The White House National Infrastructure Advisory Council has called on the federal government to develop separate communications systems for critical cyber networks.
NIAC said in an August report such systems may include “dark fiber” networks and a reserved electromagnetic spectrum that will work to allow electric utilities and other critical infrastructure to communicate in case of emergencies.
NIAC made the recommendations after it assessed a dataset of at least 140 federal authorities and capabilities that seek to protect high-risk assets from cyber attacks.
The council also called on federal agencies such as the departments of Energy and Homeland Security to launch a pilot program led by the private sector to test systems designed to facilitate sharing of data on cyber threats as well as advance the capabilities of cyber workforce through sponsorship of a public-private exchange program for cyber professionals.
The government should also determine scanning platforms and assessment practices, streamline the security clearance process and establish a set of outcome-based market incentives in an effort to encourage critical infrastructure operators to update their cyber capabilities.

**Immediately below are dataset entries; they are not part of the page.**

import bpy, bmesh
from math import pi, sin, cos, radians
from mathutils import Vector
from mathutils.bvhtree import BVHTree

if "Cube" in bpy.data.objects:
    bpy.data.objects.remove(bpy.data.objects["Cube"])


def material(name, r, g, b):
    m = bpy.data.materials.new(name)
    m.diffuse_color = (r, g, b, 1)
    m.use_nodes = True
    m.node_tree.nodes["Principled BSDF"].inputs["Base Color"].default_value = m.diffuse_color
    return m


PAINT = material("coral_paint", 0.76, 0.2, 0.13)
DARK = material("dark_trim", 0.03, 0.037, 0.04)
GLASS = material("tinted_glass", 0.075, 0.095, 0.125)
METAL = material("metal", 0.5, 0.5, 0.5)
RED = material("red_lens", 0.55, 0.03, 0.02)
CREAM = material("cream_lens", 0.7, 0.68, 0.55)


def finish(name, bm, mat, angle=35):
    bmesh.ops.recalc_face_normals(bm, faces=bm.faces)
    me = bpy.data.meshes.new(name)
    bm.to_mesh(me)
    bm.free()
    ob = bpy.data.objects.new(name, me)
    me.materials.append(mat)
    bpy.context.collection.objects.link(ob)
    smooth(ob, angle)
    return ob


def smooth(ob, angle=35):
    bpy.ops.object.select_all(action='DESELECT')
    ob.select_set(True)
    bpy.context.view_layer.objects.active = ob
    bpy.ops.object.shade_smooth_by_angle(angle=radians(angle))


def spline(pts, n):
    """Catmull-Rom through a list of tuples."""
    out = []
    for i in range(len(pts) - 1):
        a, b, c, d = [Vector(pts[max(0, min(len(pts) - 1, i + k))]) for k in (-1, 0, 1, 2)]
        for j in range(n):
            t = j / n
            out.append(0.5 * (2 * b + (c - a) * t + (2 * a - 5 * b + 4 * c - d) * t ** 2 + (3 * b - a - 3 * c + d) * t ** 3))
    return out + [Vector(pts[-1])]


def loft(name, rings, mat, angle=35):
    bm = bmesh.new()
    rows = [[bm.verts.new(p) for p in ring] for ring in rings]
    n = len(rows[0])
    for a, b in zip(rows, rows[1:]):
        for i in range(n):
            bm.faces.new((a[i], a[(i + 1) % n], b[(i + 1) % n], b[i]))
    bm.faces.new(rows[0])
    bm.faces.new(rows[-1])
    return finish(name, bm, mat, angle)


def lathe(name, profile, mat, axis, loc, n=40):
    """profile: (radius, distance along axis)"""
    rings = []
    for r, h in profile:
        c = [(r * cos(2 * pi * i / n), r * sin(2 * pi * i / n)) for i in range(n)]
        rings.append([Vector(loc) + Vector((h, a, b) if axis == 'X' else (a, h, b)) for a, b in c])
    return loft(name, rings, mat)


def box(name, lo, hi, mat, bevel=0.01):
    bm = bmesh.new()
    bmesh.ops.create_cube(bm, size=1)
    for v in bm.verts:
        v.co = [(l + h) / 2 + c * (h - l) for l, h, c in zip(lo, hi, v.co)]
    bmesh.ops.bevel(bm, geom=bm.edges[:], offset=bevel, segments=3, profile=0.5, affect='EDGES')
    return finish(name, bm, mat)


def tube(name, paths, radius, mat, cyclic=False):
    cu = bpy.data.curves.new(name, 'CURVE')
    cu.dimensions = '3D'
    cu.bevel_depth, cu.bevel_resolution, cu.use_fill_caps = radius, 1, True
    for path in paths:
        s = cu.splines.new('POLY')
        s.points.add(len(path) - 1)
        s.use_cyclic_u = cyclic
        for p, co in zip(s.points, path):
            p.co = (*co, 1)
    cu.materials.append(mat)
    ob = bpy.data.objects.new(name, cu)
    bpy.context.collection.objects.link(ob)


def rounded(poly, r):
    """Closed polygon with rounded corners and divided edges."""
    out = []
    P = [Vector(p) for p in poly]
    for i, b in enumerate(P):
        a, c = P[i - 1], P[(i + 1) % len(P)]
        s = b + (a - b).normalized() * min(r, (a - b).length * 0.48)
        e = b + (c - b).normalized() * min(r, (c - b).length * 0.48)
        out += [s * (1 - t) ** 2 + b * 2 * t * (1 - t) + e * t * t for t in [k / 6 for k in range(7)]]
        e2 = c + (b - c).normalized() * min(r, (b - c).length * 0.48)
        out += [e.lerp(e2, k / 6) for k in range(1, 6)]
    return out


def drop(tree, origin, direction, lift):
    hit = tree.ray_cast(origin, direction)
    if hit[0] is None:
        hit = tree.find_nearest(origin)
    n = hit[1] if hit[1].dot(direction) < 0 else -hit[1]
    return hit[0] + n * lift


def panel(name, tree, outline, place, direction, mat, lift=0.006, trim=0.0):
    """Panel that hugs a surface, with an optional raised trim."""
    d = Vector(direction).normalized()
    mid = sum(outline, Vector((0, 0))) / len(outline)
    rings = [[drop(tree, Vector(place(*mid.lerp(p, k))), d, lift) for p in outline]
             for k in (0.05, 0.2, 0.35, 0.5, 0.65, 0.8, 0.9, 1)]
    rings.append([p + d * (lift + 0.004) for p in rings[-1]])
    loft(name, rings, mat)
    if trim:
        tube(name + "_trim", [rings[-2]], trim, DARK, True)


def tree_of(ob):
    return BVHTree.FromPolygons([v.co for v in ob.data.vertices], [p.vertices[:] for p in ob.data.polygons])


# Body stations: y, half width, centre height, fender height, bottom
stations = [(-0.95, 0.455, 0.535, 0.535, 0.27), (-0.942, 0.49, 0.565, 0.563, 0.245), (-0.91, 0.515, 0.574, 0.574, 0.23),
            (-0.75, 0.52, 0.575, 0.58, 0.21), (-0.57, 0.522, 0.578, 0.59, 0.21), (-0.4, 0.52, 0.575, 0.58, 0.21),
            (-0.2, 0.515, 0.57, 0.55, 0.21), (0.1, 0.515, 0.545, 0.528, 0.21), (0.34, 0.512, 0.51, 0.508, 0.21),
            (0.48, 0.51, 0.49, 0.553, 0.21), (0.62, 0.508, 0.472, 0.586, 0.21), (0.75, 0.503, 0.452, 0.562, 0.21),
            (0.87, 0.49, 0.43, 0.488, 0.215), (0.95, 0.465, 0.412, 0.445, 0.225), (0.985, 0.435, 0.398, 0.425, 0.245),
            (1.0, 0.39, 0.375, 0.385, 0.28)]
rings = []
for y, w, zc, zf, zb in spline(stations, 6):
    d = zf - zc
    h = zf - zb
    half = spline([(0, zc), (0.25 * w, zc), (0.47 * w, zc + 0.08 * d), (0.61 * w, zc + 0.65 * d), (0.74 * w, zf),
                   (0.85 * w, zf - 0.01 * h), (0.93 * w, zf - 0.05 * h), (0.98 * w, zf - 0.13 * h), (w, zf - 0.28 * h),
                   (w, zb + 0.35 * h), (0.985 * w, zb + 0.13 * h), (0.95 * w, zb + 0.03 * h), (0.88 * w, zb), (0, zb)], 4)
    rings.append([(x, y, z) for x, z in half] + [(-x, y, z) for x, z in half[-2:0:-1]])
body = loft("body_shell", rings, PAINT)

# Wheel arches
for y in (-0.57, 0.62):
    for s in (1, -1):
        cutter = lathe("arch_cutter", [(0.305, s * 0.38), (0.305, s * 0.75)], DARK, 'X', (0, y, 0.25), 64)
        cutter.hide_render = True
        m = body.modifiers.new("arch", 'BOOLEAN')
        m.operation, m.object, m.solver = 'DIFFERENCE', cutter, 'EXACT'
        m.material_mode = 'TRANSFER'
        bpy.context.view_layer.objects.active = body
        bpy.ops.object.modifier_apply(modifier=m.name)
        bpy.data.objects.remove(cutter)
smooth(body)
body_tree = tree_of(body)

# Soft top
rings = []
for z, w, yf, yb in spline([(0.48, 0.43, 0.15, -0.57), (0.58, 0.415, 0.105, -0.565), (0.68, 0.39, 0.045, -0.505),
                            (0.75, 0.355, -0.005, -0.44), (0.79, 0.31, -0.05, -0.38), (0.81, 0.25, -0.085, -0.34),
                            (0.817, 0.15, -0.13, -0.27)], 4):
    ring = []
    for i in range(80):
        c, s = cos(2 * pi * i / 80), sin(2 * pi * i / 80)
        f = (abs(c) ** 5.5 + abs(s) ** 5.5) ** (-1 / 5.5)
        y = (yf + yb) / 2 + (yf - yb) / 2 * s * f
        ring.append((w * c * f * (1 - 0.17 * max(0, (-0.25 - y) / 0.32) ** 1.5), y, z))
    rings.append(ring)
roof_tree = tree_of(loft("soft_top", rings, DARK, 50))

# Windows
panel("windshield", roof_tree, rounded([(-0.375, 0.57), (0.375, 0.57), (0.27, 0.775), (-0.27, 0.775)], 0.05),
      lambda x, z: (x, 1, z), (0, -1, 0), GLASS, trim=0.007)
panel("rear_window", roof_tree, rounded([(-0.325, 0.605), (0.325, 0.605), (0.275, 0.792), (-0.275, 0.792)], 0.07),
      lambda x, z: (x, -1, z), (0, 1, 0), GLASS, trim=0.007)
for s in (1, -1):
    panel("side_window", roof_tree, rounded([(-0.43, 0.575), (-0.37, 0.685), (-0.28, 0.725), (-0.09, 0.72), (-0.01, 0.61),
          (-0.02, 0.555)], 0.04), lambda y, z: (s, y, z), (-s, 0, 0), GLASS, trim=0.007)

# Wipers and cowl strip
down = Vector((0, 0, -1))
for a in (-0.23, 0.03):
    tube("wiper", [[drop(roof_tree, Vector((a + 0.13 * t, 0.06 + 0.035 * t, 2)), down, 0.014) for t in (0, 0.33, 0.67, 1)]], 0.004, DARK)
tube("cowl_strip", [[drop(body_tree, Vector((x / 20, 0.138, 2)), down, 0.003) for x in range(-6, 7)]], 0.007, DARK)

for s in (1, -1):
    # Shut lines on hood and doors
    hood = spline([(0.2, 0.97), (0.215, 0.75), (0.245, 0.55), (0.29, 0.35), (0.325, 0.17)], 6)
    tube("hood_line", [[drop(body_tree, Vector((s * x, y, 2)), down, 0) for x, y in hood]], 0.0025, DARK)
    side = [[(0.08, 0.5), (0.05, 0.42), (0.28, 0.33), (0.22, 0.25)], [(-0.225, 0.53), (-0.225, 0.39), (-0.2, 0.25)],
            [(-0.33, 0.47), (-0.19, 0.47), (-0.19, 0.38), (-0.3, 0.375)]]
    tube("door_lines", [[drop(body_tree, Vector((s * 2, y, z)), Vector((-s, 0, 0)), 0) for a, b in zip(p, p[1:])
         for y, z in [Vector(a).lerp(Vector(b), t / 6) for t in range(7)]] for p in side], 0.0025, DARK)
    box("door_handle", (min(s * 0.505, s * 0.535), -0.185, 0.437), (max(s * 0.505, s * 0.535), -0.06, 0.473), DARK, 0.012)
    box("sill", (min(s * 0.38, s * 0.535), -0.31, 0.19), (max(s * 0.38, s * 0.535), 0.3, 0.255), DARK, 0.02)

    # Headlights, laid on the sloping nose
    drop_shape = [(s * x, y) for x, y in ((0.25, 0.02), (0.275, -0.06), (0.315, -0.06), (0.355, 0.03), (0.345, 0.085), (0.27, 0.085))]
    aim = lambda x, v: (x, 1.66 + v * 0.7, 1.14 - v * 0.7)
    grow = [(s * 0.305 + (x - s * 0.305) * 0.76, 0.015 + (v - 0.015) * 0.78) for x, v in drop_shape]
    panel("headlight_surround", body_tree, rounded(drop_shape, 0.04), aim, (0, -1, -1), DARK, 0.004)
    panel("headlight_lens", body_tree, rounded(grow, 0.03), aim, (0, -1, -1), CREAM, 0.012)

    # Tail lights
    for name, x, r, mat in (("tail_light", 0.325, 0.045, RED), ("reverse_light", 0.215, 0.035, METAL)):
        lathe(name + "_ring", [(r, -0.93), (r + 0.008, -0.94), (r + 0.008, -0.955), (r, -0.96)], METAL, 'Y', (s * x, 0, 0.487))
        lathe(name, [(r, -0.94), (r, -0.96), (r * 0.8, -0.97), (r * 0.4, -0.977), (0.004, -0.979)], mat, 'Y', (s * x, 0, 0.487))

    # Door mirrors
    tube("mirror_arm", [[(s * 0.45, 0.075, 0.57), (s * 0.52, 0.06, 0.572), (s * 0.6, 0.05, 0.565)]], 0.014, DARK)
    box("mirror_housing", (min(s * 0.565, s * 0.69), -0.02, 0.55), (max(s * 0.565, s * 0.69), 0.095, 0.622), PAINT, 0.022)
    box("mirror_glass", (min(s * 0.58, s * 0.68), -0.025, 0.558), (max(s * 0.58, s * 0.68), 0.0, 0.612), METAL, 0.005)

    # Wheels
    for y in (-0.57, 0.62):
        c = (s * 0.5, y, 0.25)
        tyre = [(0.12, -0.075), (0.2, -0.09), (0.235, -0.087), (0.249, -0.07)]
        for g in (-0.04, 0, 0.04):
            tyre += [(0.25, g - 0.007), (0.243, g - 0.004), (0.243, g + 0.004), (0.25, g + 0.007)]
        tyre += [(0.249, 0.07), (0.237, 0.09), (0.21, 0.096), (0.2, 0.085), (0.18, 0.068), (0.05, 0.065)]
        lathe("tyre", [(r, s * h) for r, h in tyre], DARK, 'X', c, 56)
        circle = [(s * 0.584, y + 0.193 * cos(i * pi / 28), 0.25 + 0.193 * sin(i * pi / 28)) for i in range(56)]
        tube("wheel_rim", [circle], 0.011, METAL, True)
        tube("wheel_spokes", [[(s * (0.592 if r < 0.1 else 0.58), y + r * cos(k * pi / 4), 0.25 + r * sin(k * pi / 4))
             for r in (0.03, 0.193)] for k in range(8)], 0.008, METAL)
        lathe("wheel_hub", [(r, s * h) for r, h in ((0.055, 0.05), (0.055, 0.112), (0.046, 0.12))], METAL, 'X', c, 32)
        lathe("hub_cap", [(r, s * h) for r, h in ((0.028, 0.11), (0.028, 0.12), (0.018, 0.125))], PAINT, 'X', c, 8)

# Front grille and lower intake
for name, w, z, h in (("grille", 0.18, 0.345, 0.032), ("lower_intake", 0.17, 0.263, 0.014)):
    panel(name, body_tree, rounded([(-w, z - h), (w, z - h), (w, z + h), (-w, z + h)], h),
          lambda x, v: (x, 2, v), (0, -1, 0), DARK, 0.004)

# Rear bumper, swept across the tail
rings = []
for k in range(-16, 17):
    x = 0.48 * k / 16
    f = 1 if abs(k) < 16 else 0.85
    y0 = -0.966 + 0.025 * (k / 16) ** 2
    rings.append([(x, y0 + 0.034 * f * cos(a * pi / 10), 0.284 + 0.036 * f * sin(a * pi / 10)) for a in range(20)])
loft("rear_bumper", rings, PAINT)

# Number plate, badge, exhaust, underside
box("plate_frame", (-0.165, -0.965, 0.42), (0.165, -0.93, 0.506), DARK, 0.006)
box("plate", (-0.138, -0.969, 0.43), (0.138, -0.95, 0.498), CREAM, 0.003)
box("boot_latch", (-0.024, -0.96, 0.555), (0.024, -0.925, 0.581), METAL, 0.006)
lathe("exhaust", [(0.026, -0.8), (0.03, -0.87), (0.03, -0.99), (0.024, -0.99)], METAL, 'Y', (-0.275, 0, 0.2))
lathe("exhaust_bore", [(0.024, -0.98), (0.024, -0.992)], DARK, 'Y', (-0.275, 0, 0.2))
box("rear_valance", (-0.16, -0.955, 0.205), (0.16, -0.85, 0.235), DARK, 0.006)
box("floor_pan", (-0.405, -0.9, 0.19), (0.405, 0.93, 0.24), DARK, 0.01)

Other recommendations from NIAC include the declassification of cyber threat data; formation of a task force of government and industry experts to facilitate the decision-making process on the country’s cyber requirements; and implementation of the national-level GridEx IV exercise to assess the execution of federal capabilities and authorities in the event of a cyber attack.